The fact that 300 million children live in areas where outdoor air pollution is toxic is a sobering thought. So why, when almost 1 in 7 of the world’s children are at risk everyday, is air pollution a problem that isn’t taken seriously?
Because it’s easy to ignore something you can’t usually see.
It’s no secret that when it comes to the issue of climate change many people fall under the “out of sight, out of mind” mentality. However, the fact that so many young children are at risk simply from breathing the air around them, cannot be pushed aside for much longer. Is it really fair that innocent children have to face the consequences of the misdemeamnors of adults?
“Air pollution may be invisible but its effects can last forever, especially for children whose lungs, brains and immune systems are still developing,” says Unicef. There are direct links between pollution and pneumonia and in areas where pollution is rife, fatal lung infections are the number one cause in the death of children under the age of 5.
In a continuation of their #illustrators4children project, Clear the Air for Children has seen Unicef team up with artists from around the globe to raise awareness around the issue. Ahead of November’s UN Climate Change Conference in Marrakech Unicef hopes that the project will help to make an invisible threat visible, so that people would listen up and take notice.
Commissioning work from the likes of Maria-Ines Gul, Bodil Jane, Renate Groenewould, Henne Kim, and Lieke van der Vorst, the project is turning Unicef’s instagram page into a virtual art gallery, all for a good cause.
Because if we don’t try to protect the youngest, most vulnerable members of society, then who will?
Not only is there a powerful message behind this project, the work in itself is as beautiful as it is thought-provoking.

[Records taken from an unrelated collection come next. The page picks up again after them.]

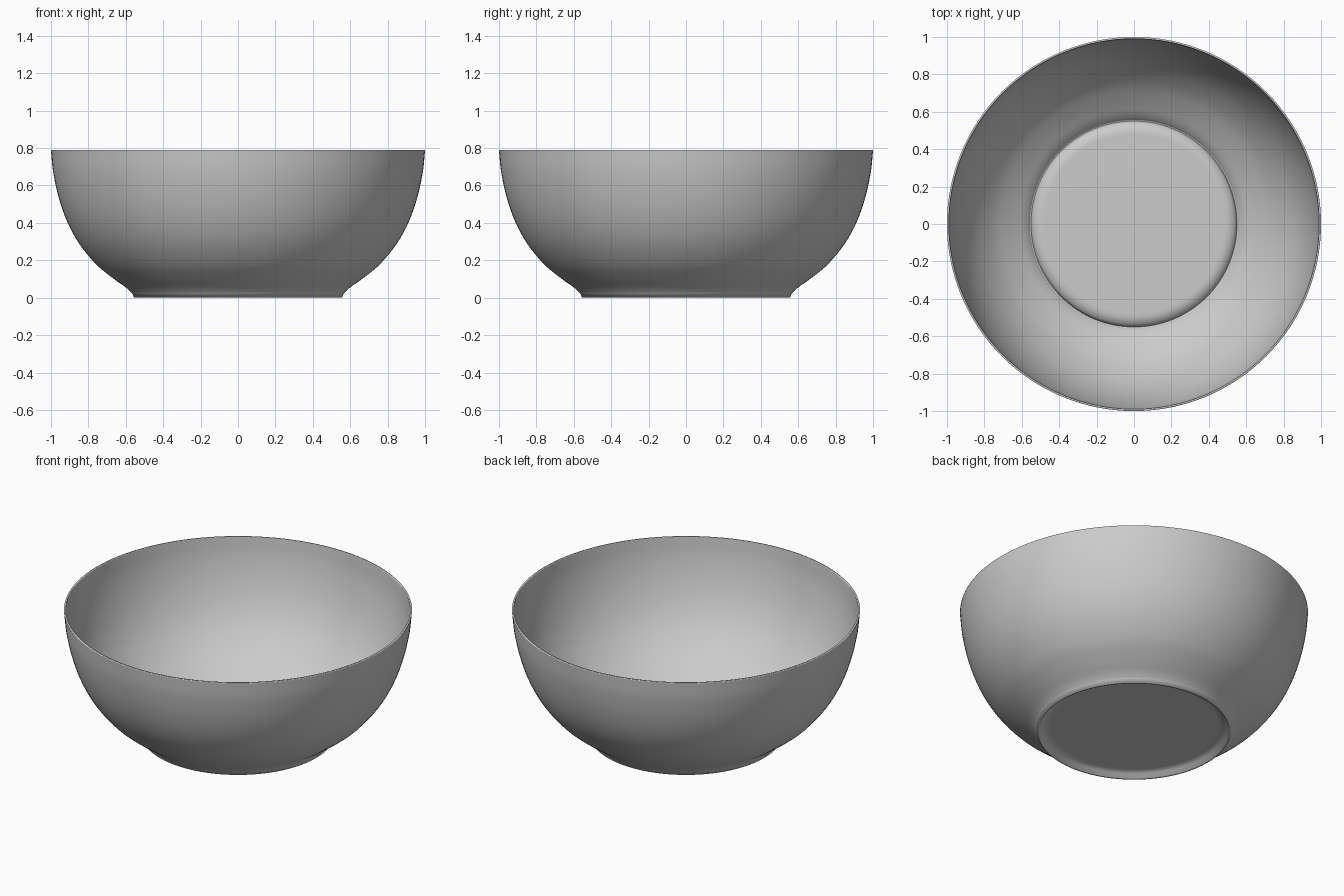
import bpy, bmesh, math
from mathutils import Vector

if "Cube" in bpy.data.objects:
    bpy.data.objects.remove(bpy.data.objects["Cube"])

# Outer half-profile (radius, height): recessed base, foot ring, flared body, rim
control = [(0.50, 0.035), (0.53, 0.025), (0.545, 0.003), (0.555, 0.0),
           (0.567, 0.025), (0.60, 0.055), (0.67, 0.105), (0.76, 0.18),
           (0.85, 0.29), (0.915, 0.41), (0.96, 0.54), (0.988, 0.67),
           (0.998, 0.765), (1.0, 0.79)]


def smooth_path(points, steps=4):
    """Catmull-Rom interpolation through the control points."""
    p = [Vector(q) for q in points]
    p = [p[0] * 2 - p[1]] + p + [p[-1] * 2 - p[-2]]
    out = []
    for a, b, c, d in zip(p, p[1:], p[2:], p[3:]):
        for i in range(steps):
            t = i / steps
            out.append(0.5 * (2 * b + (c - a) * t + (2 * a - 5 * b + 4 * c - d) * t ** 2
                              + (3 * b - a - 3 * c + d) * t ** 3))
    return out + [p[-2]]


# Foot stays crisp, body is smoothly interpolated
profile = [Vector(q) for q in control[:4]] + smooth_path(control[4:])
segments = 128

# Lathe the outer surface
bm = bmesh.new()
rings = [[bm.verts.new((r * math.cos(a), r * math.sin(a), z))
          for a in (2 * math.pi * k / segments for k in range(segments))]
         for r, z in profile]
for lo, hi in zip(rings, rings[1:]):
    for k in range(segments):
        n = (k + 1) % segments
        bm.faces.new((lo[k], lo[n], hi[n], hi[k]))

# Flat base disc with a support ring, facing down
inner = [bm.verts.new((v.co.x * 0.96, v.co.y * 0.96, v.co.z)) for v in rings[0]]
for k in range(segments):
    n = (k + 1) % segments
    bm.faces.new((inner[k], inner[n], rings[0][n], rings[0][k]))
bm.faces.new(inner[::-1])

mesh = bpy.data.meshes.new("bowl")
bm.to_mesh(mesh)
bm.free()
mesh.shade_smooth()
bowl = bpy.data.objects.new("bowl", mesh)
bpy.context.collection.objects.link(bowl)

# Thin wall grown inwards
wall = bowl.modifiers.new("wall", 'SOLIDIFY')
wall.thickness = 0.01
wall.offset = -1
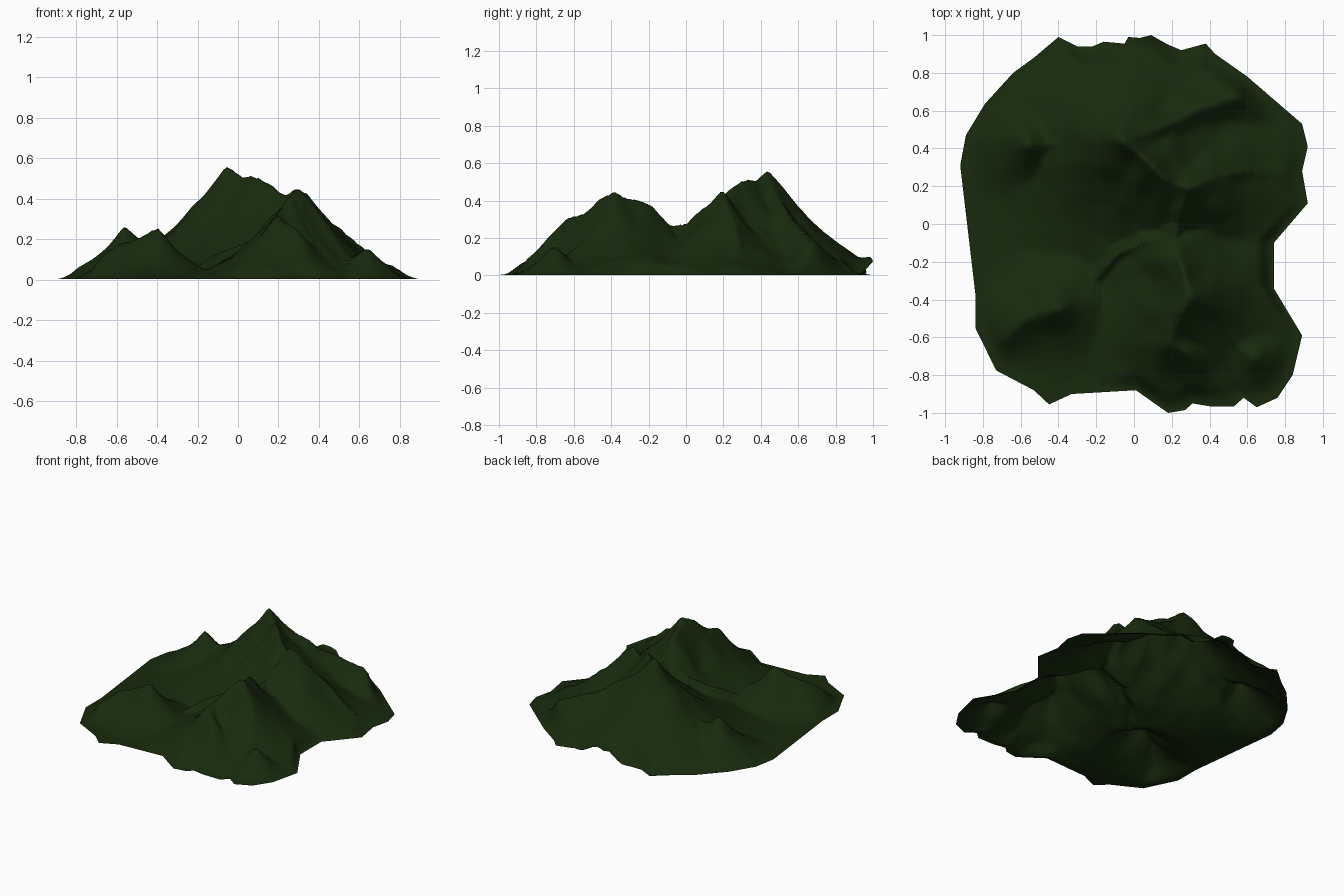
import bpy, bmesh, math
from mathutils import Vector, noise

if "Cube" in bpy.data.objects:
    bpy.data.objects.remove(bpy.data.objects["Cube"])

# Outline of the terrain seen from above (counter-clockwise)
OUTLINE = [(.92, .11), (.89, .28), (.92, .41), (.89, .53), (.60, .78), (.43, .90), (.38, .955),
           (.25, .92), (.18, .95), (.09, 1.0), (.03, .985), (-.03, .99), (-.05, .955), (-.16, .965),
           (-.22, .94), (-.30, .94), (-.40, .99), (-.53, .88), (-.64, .80), (-.79, .635),
           (-.89, .47), (-.92, .31), (-.84, -.37), (-.84, -.55), (-.73, -.775), (-.53, -.88),
           (-.45, -.955), (-.33, -.90), (.01, -.88), (.18, -1.0), (.27, -.985), (.31, -.95),
           (.40, -.965), (.53, -.965), (.58, -.92), (.65, -.97), (.76, -.92), (.84, -.80),
           (.89, -.59), (.74, -.34), (.74, -.10)]

# Ridge lines: x, y, height
main_ridge = [(-.74, .41, .06), (-.66, .41, .16), (-.56, .42, .28), (-.47, .42, .21), (-.35, .43, .20),
              (-.24, .42, .30), (-.16, .42, .43), (-.06, .44, .56), (.03, .37, .51), (.10, .30, .52),
              (.16, .24, .48), (.23, .21, .42), (.29, .19, .44), (.34, .20, .43), (.45, .25, .29),
              (.55, .27, .22), (.70, .27, .11), (.82, .26, .05)]
back_ridge = [(.0, .46, .49), (.10, .49, .41), (.28, .58, .31), (.40, .64, .25), (.55, .68, .21), (.66, .66, .10)]
north_spur = [(-.05, .54, .38), (-.02, .70, .21), (.02, .85, .15)]
front_ridge = [(.29, .19, .43), (.25, .10, .37), (.22, .02, .29), (.20, -.10, .27), (.23, -.19, .39),
               (.27, -.28, .41), (.30, -.38, .44), (.25, -.47, .41), (.20, -.55, .34), (.20, -.63, .31),
               (.28, -.68, .27), (.31, -.73, .22)]
front_spur = [(.30, -.38, .43), (.42, -.45, .31), (.50, -.56, .18), (.57, -.65, .12), (.64, -.71, .175)]
valley_spur = [(.20, -.10, .25), (.05, -.09, .20), (-.10, -.18, .14), (-.20, -.28, .08)]
left_hill = [(-.68, -.62, .11), (-.58, -.50, .20), (-.48, -.47, .22), (-.40, -.44, .265), (-.30, -.38, .14)]


def sample(line, step=.03):
    pts = []
    for a, b in zip(line, line[1:]):
        a, b = Vector(a), Vector(b)
        n = max(1, math.ceil((b - a).length / step))
        pts += [a.lerp(b, i / n) for i in range(n)]
    return [tuple(p) for p in pts + [Vector(line[-1])]]


RIDGES = [sample(r) for r in (main_ridge, back_ridge, north_spur, front_ridge,
                              front_spur, valley_spur, left_hill)]


def ridge_height(x, y):
    # Smooth maximum of concave slopes falling away from each ridge
    total = 0
    for ridge in RIDGES:
        best = 0
        for px, py, h in ridge:
            f = 1 - math.hypot(x - px, y - py) / (1.8 * h)
            if f > 0:
                best = max(best, h * f ** 2.6)
        total += best ** 14
    return total ** (1 / 14)


def height(x, y, t):
    # Wobble the lookup for natural gullies, then settle towards the rim
    p = Vector((x, y, 0))
    w = .018
    z = ridge_height(x + w * noise.noise(p * 7), y + w * noise.noise(p * 7 + Vector((9, 4, 2))))
    z *= 1 + .05 * noise.noise(p * 9 + Vector((3, 1, 5)))
    fade = min(1, (1 - t) / .12)
    fade = fade * fade * (3 - 2 * fade)
    rim = .10 * math.exp(-((x - .02) / .13) ** 2) if y > 0 else 0
    return max(.003, z * fade + rim * (1 - fade))


# Resample the outline, keeping its corners
rim = []
for i, a in enumerate(OUTLINE):
    a, b = Vector(a), Vector(OUTLINE[(i + 1) % len(OUTLINE)])
    n = max(1, round((b - a).length / .035))
    rim += [a.lerp(b, k / n) for k in range(n)]

# Concentric rings of the outline, lifted to the terrain height
bm = bmesh.new()
RINGS = 60
centre = bm.verts.new((0, 0, height(0, 0, 0)))
rings = []
for r in range(1, RINGS + 1):
    t = r / RINGS
    rings.append([bm.verts.new((p.x * t, p.y * t, height(p.x * t, p.y * t, t))) for p in rim])
N = len(rim)
for i in range(N):
    j = (i + 1) % N
    bm.faces.new((centre, rings[0][i], rings[0][j]))
    for a, b in zip(rings, rings[1:]):
        bm.faces.new((a[i], b[i], b[j], a[j]))

# Soften the creases a little
inner = [v for ring in rings[:-1] for v in ring]
bmesh.ops.smooth_vert(bm, verts=inner, factor=.5, use_axis_z=True)
for f in bm.faces:
    f.smooth = True

mesh = bpy.data.meshes.new("mountain_terrain")
bm.to_mesh(mesh)
bm.free()
terrain = bpy.data.objects.new("mountain_terrain", mesh)
bpy.context.collection.objects.link(terrain)

# Dark forest green
green = bpy.data.materials.new("forest_green")
green.diffuse_color = (.009, .023, .004, 1)
green.use_nodes = True
green.node_tree.nodes["Principled BSDF"].inputs["Base Color"].default_value = green.diffuse_color
mesh.materials.append(green)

Here is a wonderful example of creativity as a force for good and how we can use our skills and talents to make a real, positive difference in this world.
Because even though air pollution can’t be seen or touched, it can be swept under the rug.
“All we ask for is a breath of fresh air!” Those are @monika_forsberg’s words. It’s also the message we want to send to world leaders, as they meet in #Marrakech at the annual climate change conference #COP22. Air pollution is directly linked to diseases that kill more children under 5 than malaria and HIV. The time to act is now! #earthtomarrakech
How would you illustrate something that is often invisible? We’ve asked some of our favourite #artists from around the world to illustrate #airpollution and #pneumonia. Huge thanks to @antoinecosse, London based cartoonist and illustrator, for helping us to raise awareness about the effects of air pollution on children.
Did you know 300 million children live in areas where outdoor air pollution is toxic? That’s almost 1 in 7 of the 🌎’s children. Air pollution may be invisible but its effects can last forever, especially for children whose lungs, brains and immune systems are still developing. We love this powerful illustration by @veronicagrech, an #illustrator and #artist based in Spain. It is part of our #illustrators4children series, where we asked artists from around the world to illustrate #airpollution and #pneumonia. #COP22 #climatechange
“I wanted to show that innocent children are not able to cope with the results of decisions [made by] adults.” @lutje_anna on her illustration for our series exploring the impact of #airpollution on children. As the annual climate change conference #COP22 comes to a close, we want to send world leaders a message: Inaction is not an option. Check out #illustrators4children for more! #inspiration
Campaign: Clear the Air for Children #illustrators4children